** Data to process **
^^^^^^^^^^^^^^^^

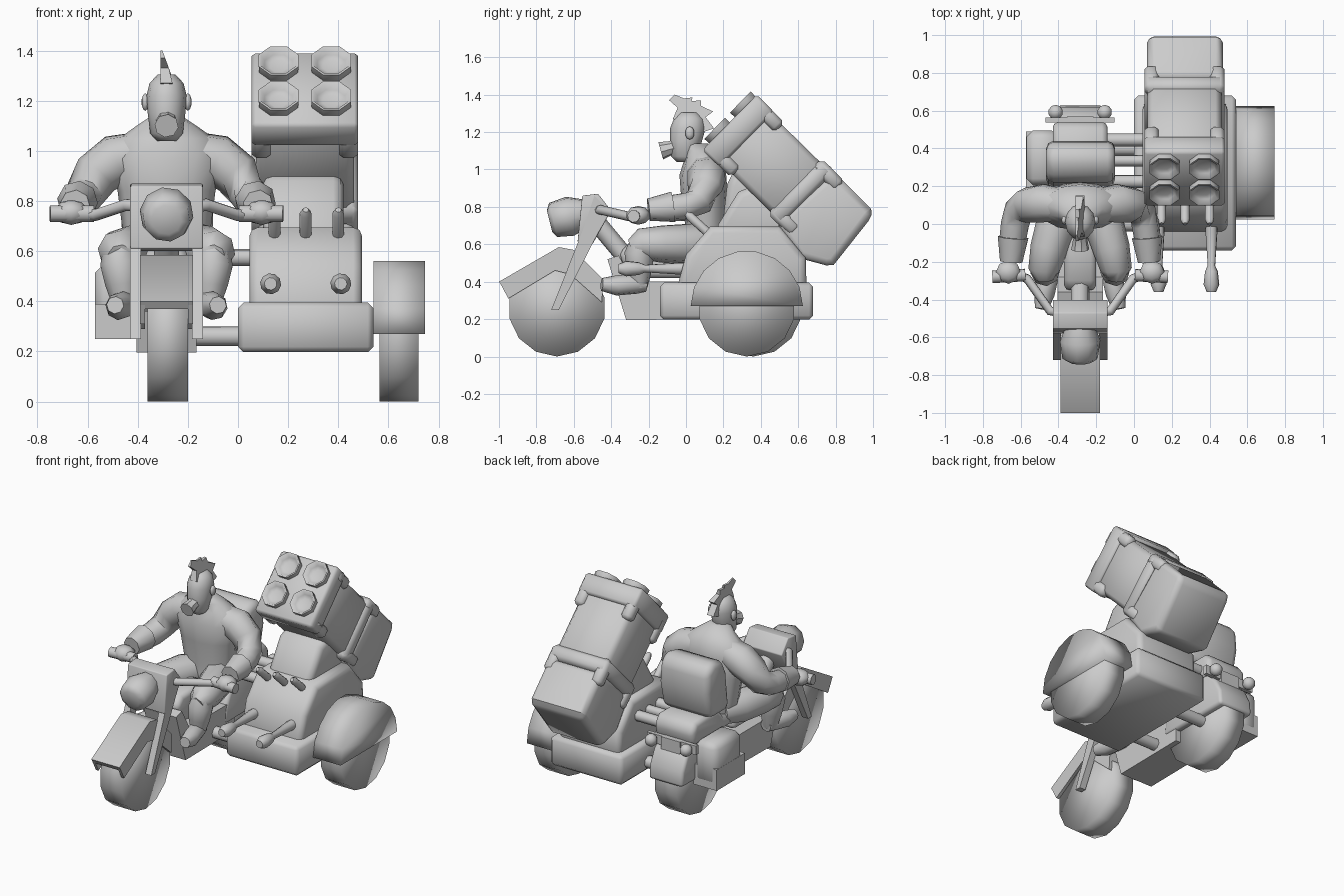
import bpy, bmesh, math
from mathutils import Vector, Matrix

if "Cube" in bpy.data.objects:
    bpy.data.objects.remove(bpy.data.objects["Cube"])

BX = -0.285                       # bike centre line
grey = bpy.data.materials.new("grey")
grey.diffuse_color = (0.6, 0.6, 0.6, 1)
grey.use_nodes = True
grey.node_tree.nodes["Principled BSDF"].inputs["Base Color"].default_value = grey.diffuse_color


def finish(bm, name, bevel=0.0, angle=42, segs=2):
    bmesh.ops.recalc_face_normals(bm, faces=bm.faces)
    me = bpy.data.meshes.new(name)
    bm.to_mesh(me)
    bm.free()
    ob = bpy.data.objects.new(name, me)
    bpy.context.collection.objects.link(ob)
    me.materials.append(grey)
    bpy.ops.object.select_all(action='DESELECT')
    ob.select_set(True)
    bpy.context.view_layer.objects.active = ob
    if bevel:
        m = ob.modifiers.new("bevel", 'BEVEL')
        m.width, m.segments, m.limit_method = bevel, segs, 'ANGLE'
        m.angle_limit = math.radians(50)
        bpy.ops.object.modifier_apply(modifier="bevel")
    bpy.ops.object.shade_smooth_by_angle(angle=math.radians(angle))
    return ob


def box(name, c, size, rx=0.0, bevel=0.0):
    bm = bmesh.new()
    bmesh.ops.create_cube(bm, size=1, matrix=Matrix.Translation(c) @
                          Matrix.Rotation(rx, 4, 'X') @ Matrix.Diagonal((*size, 1)))
    return finish(bm, name, bevel, 60, 1)


def prism(name, pts, x0, x1, bevel=0.0, angle=60):
    """Side outline (y, z) extruded from x0 to x1."""
    bm = bmesh.new()
    a = [bm.verts.new((x0, y, z)) for y, z in pts]
    b = [bm.verts.new((x1, y, z)) for y, z in pts]
    bm.faces.new(a)
    bm.faces.new(b[::-1])
    for i in range(len(a)):
        j = (i + 1) % len(a)
        bm.faces.new((a[i], b[i], b[j], a[j]))
    return finish(bm, name, bevel, angle)


def ball(name, c, size, seg=10, rings=7):
    bm = bmesh.new()
    bmesh.ops.create_uvsphere(bm, u_segments=seg, v_segments=rings, radius=1,
                              matrix=Matrix.Translation(c) @ Matrix.Diagonal((*size, 1)))
    return finish(bm, name, angle=70)


def skin(bm, rings):
    for r0, r1 in zip(rings, rings[1:]):
        n = len(r0)
        for i in range(n):
            bm.faces.new((r0[i], r0[(i + 1) % n], r1[(i + 1) % n], r1[i]))
    bm.faces.new(rings[0])
    bm.faces.new(rings[-1])


def limb(name, path, radii, n=8, angle=60):
    """Round tube through path with one radius per point."""
    P = [Vector(p) for p in path]
    bm, rings = bmesh.new(), []
    ref = Vector((0.13, 0.21, 0.97)) if abs((P[-1] - P[0]).normalized().z) < 0.8 else Vector((1, 0.1, 0))
    for i, p in enumerate(P):
        t = Vector((0, 0, 0))
        if i:
            t += (p - P[i - 1]).normalized()
        if i < len(P) - 1:
            t += (P[i + 1] - p).normalized()
        t.normalize()
        u = t.cross(ref).normalized()
        v = t.cross(u)
        rings.append([bm.verts.new(p + radii[i] * (math.cos(k * math.tau / n) * u +
                      math.sin(k * math.tau / n) * v)) for k in range(n)])
    skin(bm, rings)
    return finish(bm, name, angle=angle)


def ellipses(name, rows, n=12):
    """Stack of level ellipses: z, centre y, half width, half depth."""
    bm = bmesh.new()
    skin(bm, [[bm.verts.new((BX + rx * math.cos(k * math.tau / n), cy + ry * math.sin(k * math.tau / n), z))
               for k in range(n)] for z, cy, rx, ry in rows])
    return finish(bm, name, angle=70)


def arc(cy, cz, ry, rz, a0, a1, n):
    return [(cy + ry * math.cos(math.radians(a0 + (a1 - a0) * i / n)),
             cz + rz * math.sin(math.radians(a0 + (a1 - a0) * i / n))) for i in range(n + 1)]


# Wheels
for nm, x0, x1, y in (("front_wheel", -0.36, -0.2, -0.69), ("rear_wheel", -0.36, -0.2, 0.36),
                      ("sidecar_wheel", 0.565, 0.72, 0.325)):
    prism(nm, arc(y, 0.26, 0.26, 0.26, -90, 270, 14)[:-1], x0, x1, angle=100)

# Fenders, the front one a shell with side flaps
prism("front_fender", [(-1, .4), (-.68, .585), (-.6, .57), (-.44, .41), (-.45, .36), (-.61, .53),
                       (-.68, .545), (-.98, .37)], -0.39, -0.18)
for x in (-.39, -.2):
    prism("fender_flap", [(-.998, .4), (-.68, .583), (-.6, .568), (-.442, .41), (-.45, .29), (-.62, .44),
                          (-.7, .46), (-.95, .31)], x, x + .02)
prism("sidecar_fender", arc(.325, .27, .3, .295, 0, 180, 9), 0.54, 0.745, angle=100)
prism("rear_fender", arc(.36, .3, .27, .27, -5, 185, 9), -0.41, -0.16, 0.02)

# Fork, steering cover and headlight
for s in (-1, 1):
    x = BX + s * 0.123
    prism("fork_leg", [(-.72, .25), (-.68, .25), (-.41, .78), (-.49, .86), (-.55, .68)], x - .022, x + .022)
prism("steering_cover", [(-.555, .86), (-.47, .87), (-.4, .78), (-.5, .6), (-.58, .61)], -.43, -.14, .006)
limb("headlight", [(BX, -.73, .725), (BX, -.71, .73), (BX, -.62, .75), (BX, -.52, .77)], [.06, .095, .108, .07], 10)

# Handlebars and grips
for s in (-1, 1):
    limb("handlebar", [(BX + s * .1, -.47, .78), (BX + s * .16, -.46, .785), (BX + s * .28, -.29, .745),
                       (BX + s * .33, -.27, .75)], [.025] * 4)
    limb("grip", [(BX + s * .29, -.27, .75), (BX + s * .465, -.28, .75)], [.034, .034])

# Bike body
prism("frame", [(-.42, .52), (-.36, .54), (-.28, .4), (.2, .4), (.2, .2), (-.32, .195)], -.405, -.165)
limb("steering_tube", [(BX, -.48, .72), (BX, -.28, .48)], [.05, .05])
prism("fuel_tank", [(-.36, .55), (-.3, .61), (-.02, .61), (.02, .42), (-.3, .42)], -.37, -.2, .03)
prism("seat", [(-.08, .52), (-.06, .58), (.2, .6), (.26, .67), (.5, .67), (.545, .62), (.53, .52)],
      -.43, -.14, .03)
prism("backrest", [(.19, .66), (.22, .92), (.26, 1.0), (.36, 1.03), (.43, .98), (.44, .84), (.40, .66)],
      -.465, -.1, .04)
box("saddlebag", (-.485, .35, .41), (.17, .29, .28), 0, .035)
box("saddlebag_base", (-.485, .34, .32), (.172, .3, .14))
box("tail_bar", (BX, .55, .52), (.365, .025, .06))
box("tail_mount", (BX, .53, .5), (.14, .08, .1))
for s in (-1, 1):
    ball("tail_light", (BX + s * .13, .592, .52), (.04, .04, .04))

# Connecting tubes
for y, z, r in ((.445, .575, .035), (.335, .575, .03), (.225, .575, .035), (.0, .26, .04), (.4, .26, .04)):
    limb("connecting_tube", [(-.2, y, z), (.1, y, z)], [r, r])

# Sidecar
box("sidecar_base", (.27, .27, .296), (.54, .82, .198), 0, .022)
prism("sidecar_body", [(-.05, .36), (.0, .545), (.13, .695), (.5, .695), (.64, .53), (.645, .36)], .045, .495, .035)
prism("launcher_pedestal", [(.15, .67), (.28, .88), (.4, .93), (.62, .75), (.56, .6)], .1, .42, .04)

# Sidecar levers and barrels
for x in (.145, .27, .4):
    limb("lever", [(x, .13, .65), (x, .02, .75), (x, .0, .765)], [.024, .024, .012])
for x in (.13, .41):
    limb("barrel", [(x, .02, .47), (x, -.04, .47), (x, -.22, .47), (x, -.25, .47), (x, -.32, .47), (x, -.36, .47)],
         [.032, .032, .02, .034, .042, .025], 10)

# Launcher, tilted backwards
TILT = math.radians(45.6)
ROT = Matrix.Rotation(TILT, 4, 'X')


def place(x, u, t):
    return Vector((.267, .265, 1.22)) + ROT.to_3x3() @ Vector((x, u, -t))


box("launcher_case", place(0, 0, .28), (.39, .375, .56), TILT, .03)
for t, depth, post, bev in ((.02, .13, .08, .015), (.49, .1, .53, .025)):
    box("launcher_band", place(0, 0, t), (.425, .415, depth), TILT, bev)
    for sx in (-1, 1):
        for su in (-1, 1):
            box("band_corner", place(sx * .174, su * .167, post), (.077, .077, .17), TILT, .02)
prism("launcher_rear", [(.79, .99), (.99, .79), (1.0, .755), (.79, .49), (.75, .487), (.61, .525), (.48, .71)],
      .07, .47, .045)

# Flared launch tubes with hollow cups
for sx in (-1, 1):
    for u in (-.078, .118):
        bm = bmesh.new()
        cup = [(.06, -.02), (.084, .025), (.086, .06), (.076, .06), (.06, .035), (.035, .028)]
        skin(bm, [[bm.verts.new(place(sx * .105 + r * math.cos((k + .5) * math.tau / 8),
                   u + r * math.sin((k + .5) * math.tau / 8), -.02 - z)) for k in range(8)] for r, z in cup])
        finish(bm, "launch_tube", angle=65)

# Rider torso, head and mask
ellipses("torso", [(.58, .1, .15, .1), (.68, .11, .175, .11), (.84, .1, .195, .125), (.97, .09, .235, .125),
                   (1.05, .1, .19, .11), (1.1, .08, .12, .08), (1.14, .05, .06, .065)])
ellipses("head", [(1.04, .0, .04, .05), (1.07, -.01, .065, .07), (1.15, 0, .075, .085), (1.22, .01, .08, .095),
                  (1.27, .015, .068, .08), (1.305, .015, .035, .045)])
limb("mask", [(BX, -.04, 1.125), (BX, -.08, 1.115), (BX, -.135, 1.1)], [.05, .038, .048], 8, 35)

# Spiky hair crest, thinner and leaning towards the tips
crest = prism("hair_crest", [(-.07, 1.27), (-.045, 1.33), (-.09, 1.37), (-.06, 1.4), (-.01, 1.38), (.035, 1.385),
                             (.03, 1.365), (.08, 1.37), (.08, 1.34), (.145, 1.31), (.105, 1.28), (.15, 1.22),
                             (.09, 1.2), (.0, 1.25)], BX - .024, BX + .024)
for v in crest.data.vertices:
    k = max(0, (v.co.z - 1.29) / .11)
    v.co.x = BX - .02 * k + (v.co.x - BX) * (1 - .85 * k)

# Rider limbs, mirrored about the bike centre line
for s in (-1, 1):
    def X(d):
        return BX + s * d
    ball("ear", (X(.085), .02, 1.195), (.015, .025, .035), 8, 5)
    limb("arm", [(X(.1), .1, .99), (X(.2), .11, .965), (X(.28), .1, .905), (X(.325), .07, .83), (X(.345), .0, .8),
                 (X(.36), -.1, .79), (X(.365), -.19, .775)], [.09, .105, .095, .08, .075, .07, .045])
    limb("cuff", [(X(.355), -.07, .8), (X(.365), -.2, .785)], [.082, .06], 8, 60)
    ball("hand", (X(.38), -.255, .755), (.07, .065, .05), 8, 5)
    limb("thigh", [(X(.06), .13, .6), (X(.12), .02, .6), (X(.165), -.13, .6), (X(.19), -.24, .6), (X(.185), -.29, .58)],
         [.1, .11, .1, .085, .05])
    limb("shin", [(X(.19), -.23, .63), (X(.185), -.25, .55), (X(.175), -.25, .47), (X(.165), -.25, .37)],
         [.06, .08, .07, .045])
    limb("boot", [(X(.16), -.21, .385), (X(.165), -.26, .39), (X(.19), -.37, .38), (X(.205), -.45, .385)],
         [.04, .055, .055, .035])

^^^^^^^^^^^^^^^^

** What to do **
Return all lines from the data above with "Matrix" in them.

** Answer to this problem **
from mathutils import Vector, Matrix
    bmesh.ops.create_cube(bm, size=1, matrix=Matrix.Translation(c) @
                          Matrix.Rotation(rx, 4, 'X') @ Matrix.Diagonal((*size, 1)))
                              matrix=Matrix.Translation(c) @ Matrix.Diagonal((*size, 1)))
ROT = Matrix.Rotation(TILT, 4, 'X')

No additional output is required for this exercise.